Let's examine how B&G Foods
First and foremost, dividend investors like a large forward yield. But if a yield gets too high, it may reflect investors' doubts about the payout's sustainability. If investors had confidence in the stock, they'd be buying it, driving up the share price and shrinking the yield.
B&G yields a whopping 4.9%, considerably higher than the S&P 500's 1.9%.
2. Payout ratio
The payout ratio might be the most important metric for judging dividend sustainability. It compares the amount of money a company paid out in dividends last year to the earnings it generated. A ratio that's too high -- say, greater than 80% of earnings -- indicates that the company may be stretching to make payouts it can't afford, even when its dividend yield doesn't seem particularly high.
B&G has a moderately high payout ratio of 76%.
3. Balance sheet
The best dividend payers have the financial fortitude to fund growth and respond to whatever the economy and competitors throw at them. The interest coverage ratio indicates whether a company is having trouble meeting its interest payments -- any ratio less than five is a warning sign. Meanwhile, the debt-to-equity ratio is a good measure of a company's total debt burden.
B&G has a debt-to-equity ratio of 306% and an interest coverage rate of three times.
A large dividend is nice; a large growing dividend is even better. To support a growing dividend, we also want to see earnings growth.
Although B&G's earnings fell in 2009 along with the economy, they've made a comeback -- and then some. All told, over the past five years, the company's earnings per share have grown at an average annual rate of 20%, while its quarterly dividend has grown from $0.21 per share in 2007 to $0.27 today.
The Foolish bottom line

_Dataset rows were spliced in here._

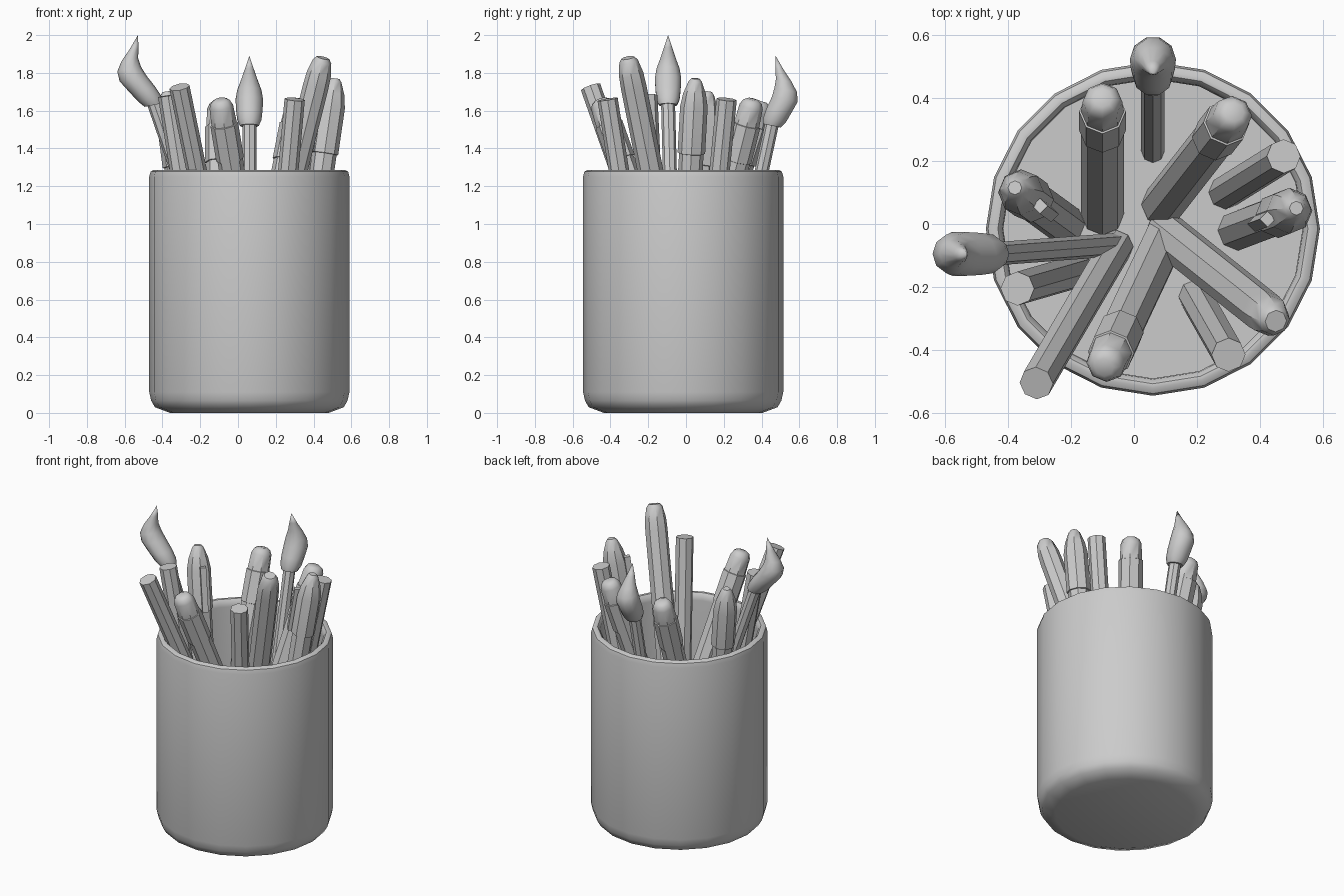
import bpy, bmesh, math
from mathutils import Vector

if "Cube" in bpy.data.objects:
    bpy.data.objects.remove(bpy.data.objects["Cube"])


def loft(name, rings, axis, sides):
    """Skin circles (centre, radius) lying square to one axis; radius 0 makes a point."""
    rot = Vector((0, 0, 1)).rotation_difference(axis.normalized())
    bm = bmesh.new()
    loops = []
    for c, r in rings:
        n = sides if r > 0 else 1
        loops.append([bm.verts.new(c + rot @ Vector((r * math.cos(math.tau * i / sides),
                                                     r * math.sin(math.tau * i / sides), 0)))
                      for i in range(n)])
    for a, b in zip(loops, loops[1:]):
        for i in range(sides):
            j = (i + 1) % sides
            if len(b) == 1:
                bm.faces.new((a[i], a[j], b[0]))
            else:
                bm.faces.new((a[i], a[j], b[j], b[i]))
    for lp in (loops[0], loops[-1]):
        if len(lp) > 1:
            bm.faces.new(lp)
    bmesh.ops.recalc_face_normals(bm, faces=bm.faces)
    me = bpy.data.meshes.new(name)
    bm.to_mesh(me)
    bm.free()
    ob = bpy.data.objects.new(name, me)
    bpy.context.collection.objects.link(ob)
    bpy.ops.object.select_all(action='DESELECT')
    ob.select_set(True)
    bpy.context.view_layer.objects.active = ob
    bpy.ops.object.shade_smooth_by_angle(angle=math.radians(42))
    return ob


def stick(name, top, base, profile, sides=8):
    """profile: (distance below the top, radius), listed from the top down."""
    top, base = Vector(top), Vector(base)
    d = (base - top).normalized()
    rings = [(top + d * s, r) for s, r in profile] + [(base, profile[-1][1])]
    return loft(name, rings[::-1], -d, sides)


FLOOR = 0.49

# Cup: rounded foot, rim and thick raised floor
cup_profile = [(0.42, 0), (0.5, 0.03), (0.52, 0.065), (0.53, 0.11), (0.53, 1.25), (0.523, 1.277),
               (0.505, 1.287), (0.492, 1.285), (0.478, 1.268), (0.475, 1.24), (0.475, 0.5)]
loft("cup", [(Vector((0.06, -0.015, z)), r) for r, z in cup_profile], Vector((0, 0, 1)), 20)

# Plain pencils
for name, top, base in [
        ("pencil_front_left", (-0.31, -0.505, 1.725), (-0.055, -0.07, FLOOR)),
        ("pencil_front_right", (0.3, -0.415, 1.66), (0.195, -0.23, FLOOR)),
        ("pencil_right", (0.475, 0.215, 1.66), (0.29, 0.1, FLOOR)),
        ("pencil_left", (-0.37, -0.205, 1.68), (-0.18, -0.15, FLOOR))]:
    stick(name, top, base, [(0, 0.054)])

# Tall crayon with a blunt tip
stick("crayon", (0.45, -0.308, 1.88), (0.1, -0.03, FLOOR),
      [(0, 0.035), (0.02, 0.05), (0.09, 0.065), (0.16, 0.068)])

# Markers with rounded ends and a stepped cap
marker = [(0, 0.03), (0.012, 0.05), (0.04, 0.063), (0.14, 0.068), (0.142, 0.074),
          (0.34, 0.074), (0.342, 0.068)]
for name, top, base in [
        ("marker_front", (-0.095, -0.455, 1.66), (0.1, -0.04, FLOOR)),
        ("marker_back_left", (-0.1, 0.4, 1.65), (-0.1, 0.03, FLOOR)),
        ("marker_back_right", (0.32, 0.355, 1.66), (0.09, 0.06, FLOOR))]:
    stick(name, top, base, marker)

# Clip pens: tapered cap, small flat end, clip on the inner side
pen = [(0, 0.022), (0.015, 0.035), (0.08, 0.06), (0.15, 0.073), (0.4, 0.073), (0.402, 0.065)]
for name, top, base in [
        ("pen_right", (0.515, 0.05, 1.77), (0.33, -0.02, FLOOR)),
        ("pen_left", (-0.378, 0.115, 1.7), (-0.22, 0.0, FLOOR))]:
    stick(name, top, base, pen)
    top, base = Vector(top), Vector(base)
    d = (base - top).normalized()
    inward = Vector((base.x - top.x, base.y - top.y, 0))
    inward = (inward - d * inward.dot(d)).normalized()
    clip = loft(name + "_clip", [(top + d * s + inward * 0.08, 0.025) for s in (0.4, 0.12)], -d, 4)

# Paint brushes: thin handle and a head that bends back up to the tip
for name, neck, base, out in [
        ("brush_back", (0.06, 0.455, 1.53), (0.06, 0.23, FLOOR), (0, 1, 0)),
        ("brush_left", (-0.445, -0.095, 1.64), (-0.05, -0.065, FLOOR), (-1, 0, 0))]:
    neck, base, out = Vector(neck), Vector(base), Vector(out)
    stick(name + "_handle", neck, base, [(0, 0.037)])
    lean = 0.02 if out.y else 0.085
    head = [(-0.01, 0, 0.05), (0.02, 0.012, 0.064), (0.07, 0.03, 0.07), (0.13, 0.055, 0.073),
            (0.18, 0.055, 0.064), (0.23, 0.043, 0.045), (0.29, 0.02, 0.024), (0.36, 0, 0)]
    rings = [(neck + Vector((0, 0, h)) + out * (o + lean * min(max(h, 0) / 0.2, 1)), r)
             for h, o, r in head]
    loft(name + "_head", rings, Vector((0, 0, 1)) + out * 0.2, 10)
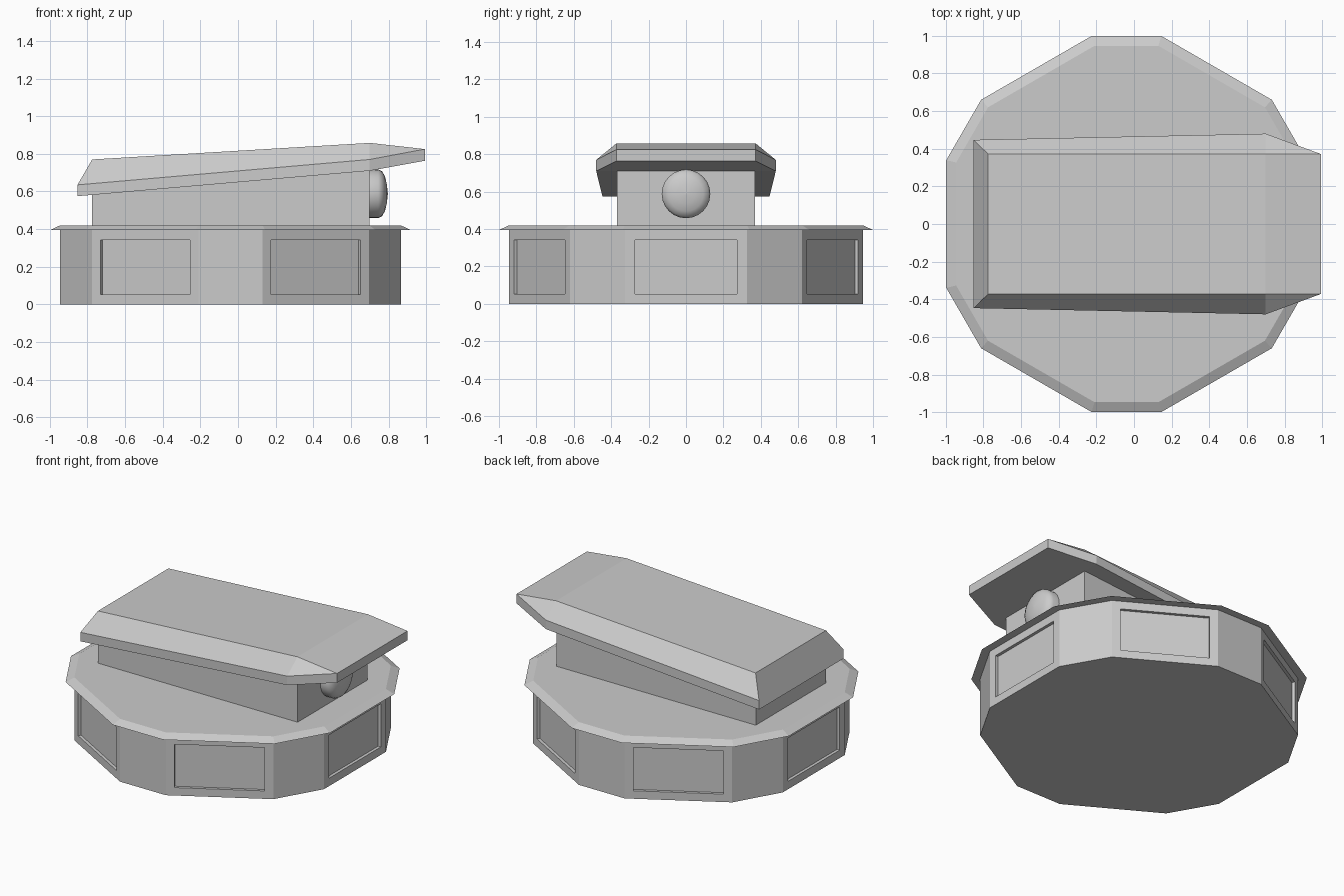
import bpy, bmesh, math
from mathutils import Vector

if "Cube" in bpy.data.objects:
    bpy.data.objects.remove(bpy.data.objects["Cube"])

CX = -0.04  # centre of the twelve-sided base


def finish(bm, name):
    bmesh.ops.recalc_face_normals(bm, faces=bm.faces[:])
    mesh = bpy.data.meshes.new(name)
    bm.to_mesh(mesh)
    bm.free()
    obj = bpy.data.objects.new(name, mesh)
    bpy.context.collection.objects.link(obj)
    return obj


def loft(rings):
    """Closed skin through rings of equal point count."""
    bm = bmesh.new()
    vs = [[bm.verts.new(p) for p in ring] for ring in rings]
    n = len(vs[0])
    for a, b in zip(vs, vs[1:]):
        for i in range(n):
            j = (i + 1) % n
            bm.faces.new((a[i], a[j], b[j], b[i]))
    bm.faces.new(vs[0])
    bm.faces.new(vs[-1])
    return bm


def twelve_gon(apothem, half, z):
    """Alternating long and short sides; the long sides face 0, 60, 120... degrees."""
    pts = []
    for k in range(6):
        a = math.radians(60 * k)
        c, s = math.cos(a), math.sin(a)
        for t in (-half, half):
            pts.append((CX + apothem * c - t * s, apothem * s + t * c, z))
    return pts


# Base with overhanging bevelled rim
bm = loft([twelve_gon(0.905, 0.327, 0), twelve_gon(0.905, 0.327, 0.395),
           twelve_gon(0.958, 0.339, 0.395), twelve_gon(0.905, 0.327, 0.42)])
bmesh.ops.recalc_face_normals(bm, faces=bm.faces[:])

# Recessed panels in the six long walls
walls = [f for f in bm.faces if abs(f.normal.z) < 0.01 and f.calc_area() > 0.2]
bmesh.ops.inset_individual(bm, faces=walls, thickness=0.075)
sunk = bmesh.ops.extrude_discrete_faces(bm, faces=walls)["faces"]
for f in sunk:
    f.normal_update()
    shift = f.normal * -0.02
    for v in f.verts:
        v.co += shift
finish(bm, "base")

# Housing with sloping top hidden in the roof
side = [(-0.775, 0.42), (0.70, 0.42), (0.70, 0.75), (-0.775, 0.62)]
finish(loft([[(x, y, z) for x, z in side] for y in (-0.37, 0.37)]), "housing")

# Roof: cross-sections of (x, half width, z) for bottom, ridge and top edges
sections = [
    [(-0.853, 0.447, 0.575), (-0.853, 0.447, 0.635), (-0.775, 0.372, 0.77)],
    [(0.70, 0.48, 0.71), (0.70, 0.48, 0.77), (0.70, 0.372, 0.858)],
    [(0.993, 0.372, 0.763), (0.993, 0.372, 0.80), (0.993, 0.372, 0.825)],
]
sections[2][1] = sections[2][2]  # ridge meets the top edge at the nose
rings = [[(x, w, z) for x, w, z in s] + [(x, -w, z) for x, w, z in reversed(s)]
         for s in sections]
bm = loft(rings)
bmesh.ops.remove_doubles(bm, verts=bm.verts[:], dist=0.0005)
finish(bm, "roof")

# Domed knob on the housing end
profile = [(0.68, 0.13), (0.745, 0.13), (0.765, 0.12), (0.781, 0.093),
           (0.791, 0.05), (0.796, 0.006)]
rings = [[(x, r * math.cos(math.tau * i / 24), 0.588 + r * math.sin(math.tau * i / 24))
          for i in range(24)] for x, r in profile]
knob = finish(loft(rings), "knob")
bpy.context.view_layer.objects.active = knob
knob.select_set(True)
bpy.ops.object.shade_smooth_by_angle(angle=math.radians(40))
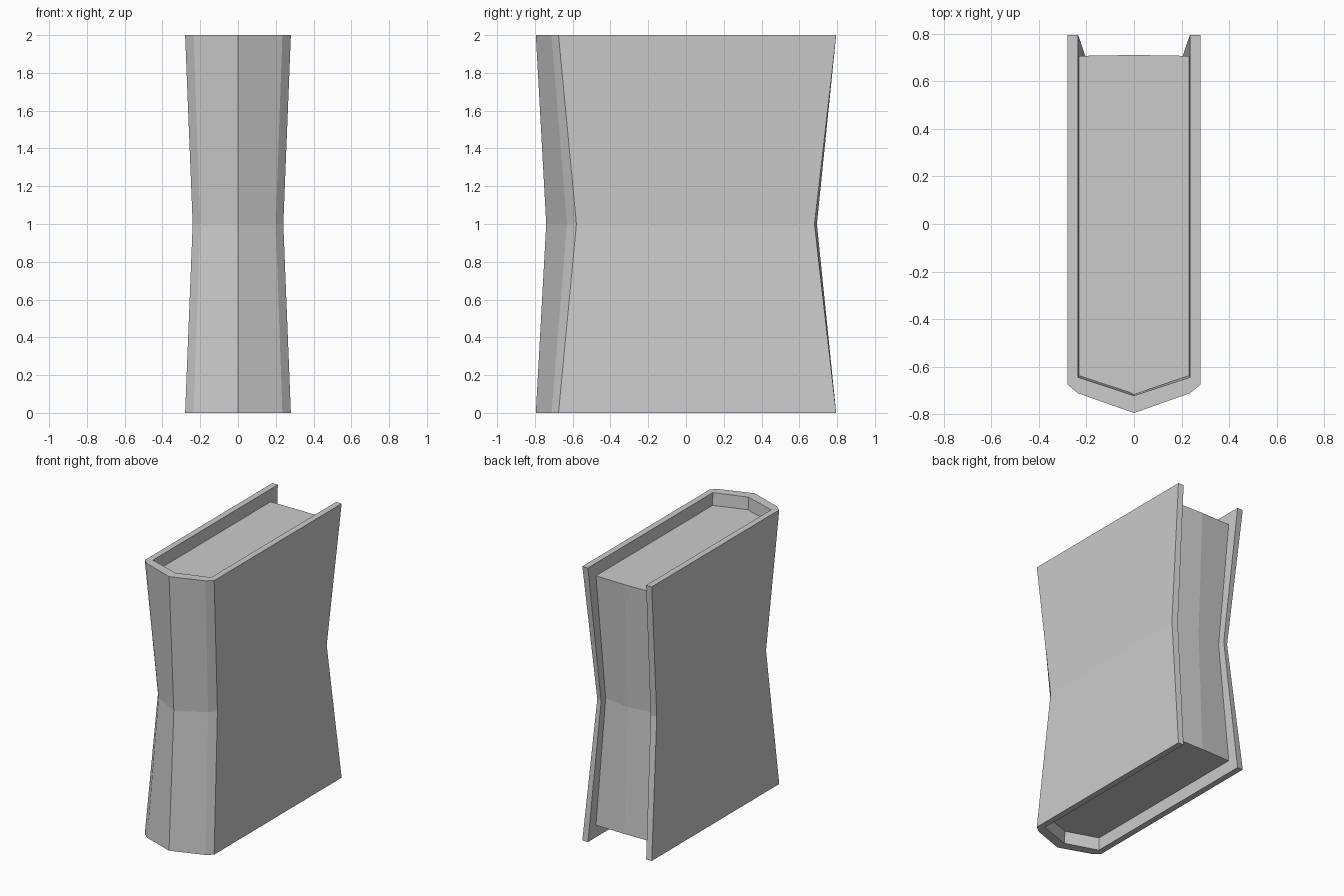
import bpy, bmesh

if "Cube" in bpy.data.objects:
    bpy.data.objects.remove(bpy.data.objects["Cube"])


def mirror(half):
    """Full path from a half path that ends on the centre line x = 0."""
    return half + [(-x, y) for x, y in reversed(half[:-1])]


def blend(a, b, t):
    return [(p[0] + (q[0] - p[0]) * t, p[1] + (q[1] - p[1]) * t) for p, q in zip(a, b)]


def loft(name, sections):
    """Closed solid through (z, outline) sections."""
    bm = bmesh.new()
    rings = [[bm.verts.new((x, y, z)) for x, y in pts] for z, pts in sections]
    n = len(rings[0])
    for lo, hi in zip(rings, rings[1:]):
        for i in range(n):
            j = (i + 1) % n
            bm.faces.new((lo[i], lo[j], hi[j], hi[i]))
    bm.faces.new(rings[0][::-1])
    bm.faces.new(rings[-1])
    bmesh.ops.recalc_face_normals(bm, faces=bm.faces)
    mesh = bpy.data.meshes.new(name)
    bm.to_mesh(mesh)
    bm.free()
    obj = bpy.data.objects.new(name, mesh)
    bpy.context.collection.objects.link(obj)
    return obj


# Half outlines at the ends and at the pinched waist
outer_end = [(0.28, 0.795), (0.28, -0.675), (0.235, -0.712), (0, -0.795)]
outer_mid = [(0.24, 0.68), (0.24, -0.58), (0.2, -0.63), (0, -0.74)]
inner_end = [(0.235, 0.795), (0.235, -0.645), (0, -0.722)]
inner_mid = [(0.2, 0.693), (0.2, -0.565), (0, -0.665)]

# Cover: U-shaped wrap with a pointed spine
end = mirror(outer_end) + mirror(inner_end)[::-1]
mid = mirror(outer_mid) + mirror(inner_mid)[::-1]
loft("cover", [(0, end), (1, mid), (2, end)])

# Page block: recessed at top, bottom and fore edge
recess = 0.09
cut = blend(inner_end, inner_mid, recess)
page_end = mirror([(cut[0][0], 0.707)] + cut[1:]) + [(0, 0.711)]
page_mid = mirror([(0.2, 0.64)] + inner_mid[1:]) + [(0, 0.67)]
loft("pages", [(recess, page_end), (1, page_mid), (2 - recess, page_end)])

So is B&G a dividend dynamo? It could very well be. It has a massive yield, a manageable payout rate, and growth to boot. Dividend investors will want to keep an eye on the company's interest payments and earnings stability to ensure that its debt burden doesn't get out of hand, but so far that hasn't been an issue. If you're looking for some other great dividend stocks, I also suggest you check out "Secure Your Future With 9 Rock-Solid Dividend Stocks," a special report from the Motley Fool about some serious dividend dynamos. I invite you to grab a free copy to discover everything you need to know about these nine generous dividend payers -- simply click here.